New study helps identify public health needs relating to HIV/AIDS, hepatitis C in Massachusetts

A new study from epidemiologists at Tufts University School of Medicine helps to identify communities with the greatest public health need in Massachusetts for resources relating to HIV/AIDS and hepatitis C. [More]
Mylan announces U.S. launch of Prednisolone Sodium Phosphate Orally Disintegrating Tablets

Mylan announces U.S. launch of Prednisolone Sodium Phosphate Orally Disintegrating Tablets

Mylan Inc. today announced the U.S. launch of its Prednisolone Sodium Phosphate Orally Disintegrating Tablets, 10 mg, 15 mg, and 30 mg. This product is the first generic version of Shionogi's Orapred ODT. [More]
Mylan introduces Methocarbamol Injection USP, 100 mg/mL in the U.S.

Mylan introduces Methocarbamol Injection USP, 100 mg/mL in the U.S.

Mylan Inc. today announced the U.S. launch of its Methocarbamol Injection USP, 100 mg/mL, packaged in 1,000 mg/10 mL single-dose vials. This product is the generic version of Hikma Maple Ltd.'s Robaxin. [More]
Mylan announces U.S. launch of Celecoxib Capsules

Mylan announces U.S. launch of Celecoxib Capsules

Mylan Inc. today announced the U.S. launch of its Celecoxib Capsules, 50 mg, 100 mg, 200 mg, and 400 mg, one of the first available generic versions of Pfizer's Celebrex Capsules, which is indicated for the relief of the signs and symptoms of osteoarthritis, rheumatoid arthritis, and ankylosing spondylitis, and for the management of acute pain in adults. [More]
Bayer, DNDi sign first agreement to develop new oral treatment for onchocerciasis

Bayer, DNDi sign first agreement to develop new oral treatment for onchocerciasis

Bayer HealthCare and the Drugs for Neglected Diseases initiative (DNDi) have signed an agreement under which Bayer will provide the active ingredient emodepside to support DNDi in its effort to develop a new oral drug to treat river blindness (or onchocerciasis). The world's second leading infectious cause of blindness, river blindness is a neglected tropical disease caused by a filarial worm. [More]
Alere Determine HIV-1/2 Ag/Ab Combo test receives CLIA Waiver from FDA

Alere Determine HIV-1/2 Ag/Ab Combo test receives CLIA Waiver from FDA

Alere Inc., a global leader in rapid diagnostic tests, today announced that the U.S. Food and Drug Administration (FDA) has granted CLIA (Clinical Laboratory Improvement Amendments) Waiver for the Alere Determineā„¢ HIV-1/2 Ag/Ab Combo test. [More]
New study investigates rate of HIV testing in patients with mental illnesses

New study investigates rate of HIV testing in patients with mental illnesses

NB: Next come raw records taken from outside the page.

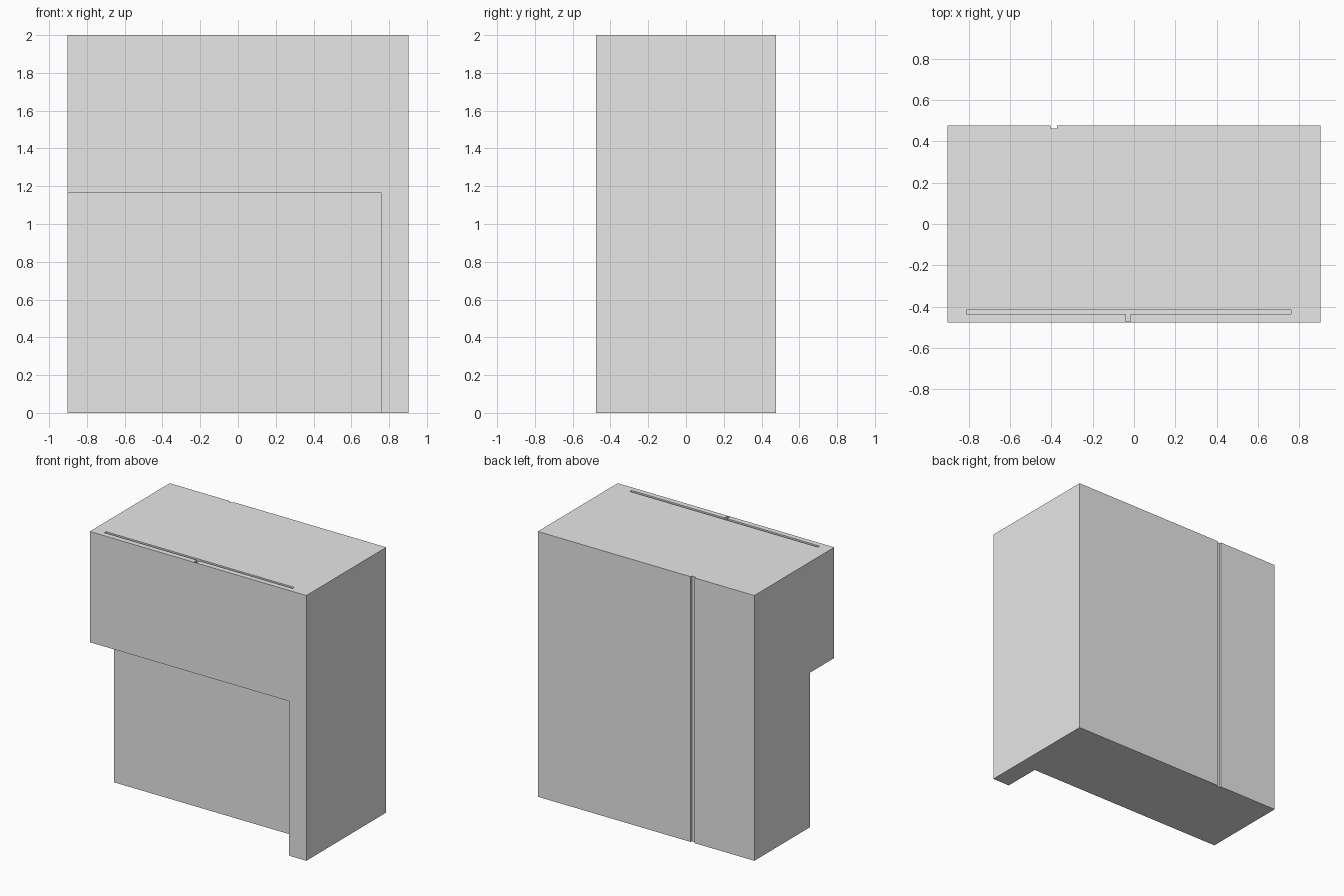
import bpy

default = bpy.data.objects.get("Cube")
if default:
    bpy.data.objects.remove(default, do_unlink=True)

WIDTH, DEPTH, HEIGHT = 1.806, 0.952, 2.0
FRONT, BACK = -DEPTH / 2, DEPTH / 2

grey = bpy.data.materials.new("light grey")
grey.use_nodes = True
grey.diffuse_color = (0.8, 0.8, 0.8, 1)
grey.node_tree.nodes["Principled BSDF"].inputs["Base Color"].default_value = (0.8, 0.8, 0.8, 1)


def box(name, x, y, z):
    """Box spanning the given (low, high) range on each axis."""
    spans = (x, y, z)
    bpy.ops.mesh.primitive_cube_add(size=1, location=[(a + b) / 2 for a, b in spans])
    obj = bpy.context.object
    obj.name = name
    obj.scale = [b - a for a, b in spans]
    bpy.ops.object.transform_apply(location=True, rotation=False, scale=True)
    obj.data.materials.append(grey)
    return obj


def cut(target, name, x, y, z):
    """Cut a box-shaped pocket out of the target."""
    cutter = box(name, x, y, z)
    cutter.hide_render = True
    mod = target.modifiers.new(name, "BOOLEAN")
    mod.operation = "DIFFERENCE"
    mod.solver = "EXACT"
    mod.object = cutter
    bpy.ops.object.select_all(action="DESELECT")
    bpy.context.view_layer.objects.active = target
    target.select_set(True)
    bpy.ops.object.modifier_apply(modifier=mod.name)
    bpy.data.objects.remove(cutter, do_unlink=True)


# Main block
body = box("cabinet_body", (-WIDTH / 2, WIDTH / 2), (FRONT, BACK), (0, HEIGHT))

# Lower front recess, leaving the overhang and one narrow leg
cut(body, "front_recess", (-1.2, 0.76), (-1, -0.19), (-0.5, 1.165))

# Long thin slot along the top front edge
cut(body, "top_slot", (-0.81, 0.76), (-0.435, -0.415), (HEIGHT - 0.1, HEIGHT + 0.1))

# Small notch between the slot and the front face
cut(body, "slot_notch", (-0.038, -0.016), (FRONT + 0.004, -0.425), (HEIGHT - 0.1, HEIGHT + 0.1))

# Full-height shallow groove in the back
cut(body, "back_groove", (-0.405, -0.372), (BACK - 0.014, BACK + 0.1), (-0.5, HEIGHT + 0.5))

People with mental illness are more likely to have been tested for HIV than those without mental illness, according to a new study from a team of researchers at Penn Medicine and the U.S. Centers for Disease Control and Prevention published online this week in AIDS Patient Care and STDs. [More]